A few years ago, I taught it in an introductory religious studies course. It was the most popular text that semester. Perhaps this is because of its intimate style. Perhaps this is because of Americans’ ongoing fascination with the exoticized “mystic East.” Or it might be for the same reasons that I first loved it: for the hope of change through encountering others openly, with difficult questions and ethical quandaries, but also hope.
Near the end of the book, Kamenetz discusses the need for renewal in American Judaism. In the 1990s, some Jewish leaders feared that rallying around Israel would no longer keep American Jews together; perhaps new spiritual practices would. When peace seemed within reach, this was our ironic crisis: if Israel didn’t need us, then what were we?
Sadly, that moment has long since passed. It was already gone in 2007, when Kamenetz wrote an afterword for the latest edition of the book. He looked back nostalgically at the walls that seemed to be crumbling in the mid-1990s, at hopes for “the highest dreams of humanity.”
“We all know what happened next,” he writes. Oh, how we do. Explosive tensions in Israel and Palestine since 2000. September 11 and its endless geopolitical aftermath. Continued repression in Tibet.
And then, more quietly, there was another loss this summer. I’ve been thinking of The Jew and the Lotus because of the recent death of Rabbi Zalman Schachter-Shalomi, the primary founder of the Jewish renewal movement. He was a man of peace—so much so that he hyphenated his birth name, schachter, which means slaughterer, with shalomi, from the Hebrew for peace. Nothing that I write here can do him justice, so I’ll leave that to Professor Shaul Magid and Rabbi Rachel Barenblatt. It was heartbreaking to lose his voice for the earth, for peace, and for the power of interreligious encounter at a time when we need those things so deeply.
Sometimes, I want it to be 1994 again. I want a real peace process. Sometimes I want it to be 1998, when the Dalai Lama visited Brandeis and my future husband and I stood on a wall, watching him emerge from a car for a special mandala ceremony; when I heard him speak to a crowd of thousands in our gym.

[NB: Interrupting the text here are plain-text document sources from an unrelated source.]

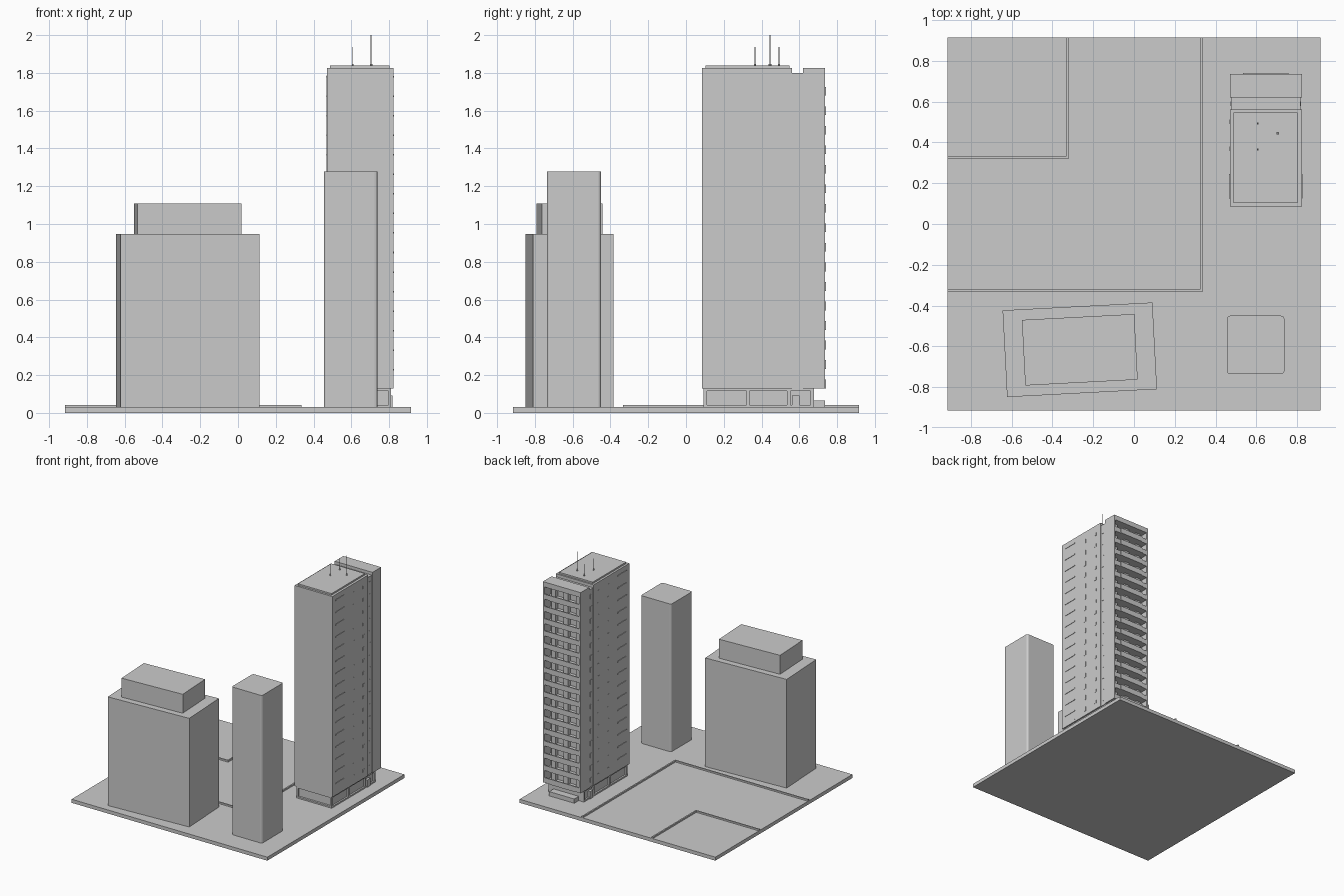
import bpy, bmesh, math
from mathutils import Matrix, Vector

if "Cube" in bpy.data.objects:
    bpy.data.objects.remove(bpy.data.objects["Cube"])


def boxes(name, spans):
    """One object made of boxes, each given as (x0, x1, y0, y1, z0, z1)."""
    bm = bmesh.new()
    for x0, x1, y0, y1, z0, z1 in spans:
        c = Vector(((x0 + x1) / 2, (y0 + y1) / 2, (z0 + z1) / 2))
        m = Matrix.Translation(c) @ Matrix.Diagonal((x1 - x0, y1 - y0, z1 - z0, 1))
        bmesh.ops.create_cube(bm, size=1, matrix=m)
    me = bpy.data.meshes.new(name)
    bm.to_mesh(me)
    bm.free()
    ob = bpy.data.objects.new(name, me)
    bpy.context.collection.objects.link(ob)
    return ob


def rod(bm, x, y, z0, z1, r):
    bmesh.ops.create_cone(bm, cap_ends=True, segments=10, radius1=r, radius2=r, depth=z1 - z0,
                          matrix=Matrix.Translation((x, y, (z0 + z1) / 2)))


G = 0.03          # ground level
E = 0.915         # half site size
FLOORS = 16
Z0, STEP = 0.13, 0.1033
CX = 0.646        # tower centre line

# Site slab and street kerbs
boxes("site_slab", [(-E, E, -E, E, 0, G)])
boxes("outer_kerb", [(0.323, 0.335, -0.333, E, G, 0.043), (-E, 0.323, -0.333, -0.321, G, 0.043)])
boxes("inner_kerb", [(-0.33, -0.318, 0.322, E, G, 0.043), (-E, -0.33, 0.322, 0.334, G, 0.043)])

# Wide stepped block, slightly turned
wide = boxes("wide_block", [(-0.368, 0.368, -0.213, 0.213, G, 0.948),
                            (-0.276, 0.276, -0.161, 0.161, 0.948, 1.108)])
wide.location = (-0.266, -0.617, 0)
wide.rotation_euler.z = math.radians(3)

# Slim block with rounded vertical corners
slim = boxes("slim_block", [(0.455, 0.738, -0.735, -0.45, G, 1.278)])
bm = bmesh.new()
bm.from_mesh(slim.data)
upright = [e for e in bm.edges if abs(e.verts[0].co.z - e.verts[1].co.z) > 0.5]
bmesh.ops.bevel(bm, geom=upright, offset=0.016, segments=3, profile=0.5, affect='EDGES')
bm.to_mesh(slim.data)
bm.free()

# Main tower: shaft, roof deck and recessed joint
boxes("tower_shaft", [(0.47, 0.823, 0.085, 0.562, Z0, 1.825)])
boxes("roof_deck", [(0.488, 0.803, 0.102, 0.548, 1.825, 1.838)])
boxes("tower_joint", [(0.475, 0.817, 0.562, 0.62, Z0, 1.80)])

# Ground storey: recessed core, corner piers, side doors, rear step
podium = [(0.495, 0.797, 0.11, 0.675, G, Z0)]
for x in (0.481, 0.797):
    for y in (0.093, 0.32, 0.535, 0.66):
        podium.append((x, x + 0.014, y, y + 0.017, G, Z0))
podium.append((0.481, 0.811, 0.093, 0.675, G, 0.042))
podium.append((0.481, 0.811, 0.093, 0.675, 0.115, Z0))
boxes("ground_storey", podium)
boxes("side_doors", [(0.475, 0.817, 0.56, 0.6, G, 0.092)])
boxes("rear_step", [(0.53, 0.765, 0.675, 0.735, G, 0.066)])

# Side details, mirrored on both long faces
ledges, windows = [], []
for s in (-1, 1):
    def side(y0, y1, z0, z1, out, face=0.1765):
        a, b = CX + s * (face - 0.003), CX + s * (face + out)
        return (min(a, b), max(a, b), y0, y1, z0, z1)
    ledges += [side(y, y + 0.004, 0.15, 1.785, 0.001) for y in (0.125, 0.242)]
    for i in range(FLOORS):
        z = Z0 + STEP * (i + 1)
        ledges.append(side(0.125, 0.246, z - 0.008, z, 0.004))
        windows.append(side(0.358, 0.380, z - 0.065, z - 0.025, 0.002))
        windows.append(side(0.490, 0.512, z - 0.05, z - 0.025, 0.002))
        windows.append(side(0.58, 0.60, z - 0.065, z - 0.025, 0.002, 0.171))
boxes("side_ledges", ledges)
boxes("side_windows", windows)

# Rear balcony wing: end walls, back wall, piers and top
T = Z0 + STEP * FLOORS
boxes("balcony_wing_walls", [
    (0.47, 0.484, 0.62, 0.735, Z0, 1.825), (0.809, 0.823, 0.62, 0.735, Z0, 1.825),
    (0.484, 0.809, 0.62, 0.65, Z0, T), (0.484, 0.809, 0.62, 0.735, T, 1.825)])
boxes("balcony_piers", [(x, x + w, 0.65, 0.68, Z0, T)
                        for x, w in ((0.51, 0.04), (0.625, 0.042), (0.743, 0.04))])

# Balcony floors and parapets
slabs = []
for i in range(FLOORS):
    z = Z0 + STEP * i
    slabs.append((0.484, 0.809, 0.65, 0.735, z, z + 0.012))
    slabs.append((0.484, 0.809, 0.726, 0.735, z + 0.012, z + 0.042))
    slabs.append((0.535, 0.757, 0.732, 0.741, z, z + 0.046))
boxes("balconies", slabs)

# Roof masts
bm = bmesh.new()
for x, y, top, r in ((0.705, 0.445, 2.0, 0.003), (0.607, 0.365, 1.937, 0.002), (0.607, 0.493, 1.937, 0.002)):
    rod(bm, x, y, 1.838, top, r)
    rod(bm, x, y, 1.838, 1.846, r * 2.5)
me = bpy.data.meshes.new("roof_masts")
bm.to_mesh(me)
bm.free()
bpy.context.collection.objects.link(bpy.data.objects.new("roof_masts", me))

What do I remember most from that speech? His laughter.
But I also remember one of the lessons of those mandalas: impermanence. Ironically, on Facebook, my fellow peaceniks keep hoping, wishing, and praying instead for a kind of permanence: for a ceasefire to stick.
Books can help us to be “unstuck in time,” like Billy Pilgrim in Slaughterhouse-Five. The Jew in the Lotus unsticks me. It helps me glide between that morning in Jerusalem, 20 years ago almost to the day, and this one.
Our weekly feature Then and Now harnesses the expertise of American religious historians who care about the cities of God and the cities of humans. It's edited by Edward J. Blum and Kate Bowler.
Jodi Eichler-Levine is associate professor of religious studies at the University of Wisconsin Oshkosh, where she holds a joint appointment with the women's and gender studies program. She is the author of Suffer the Little Children: Uses of the Past in Jewish and African American Children's Literature (2013).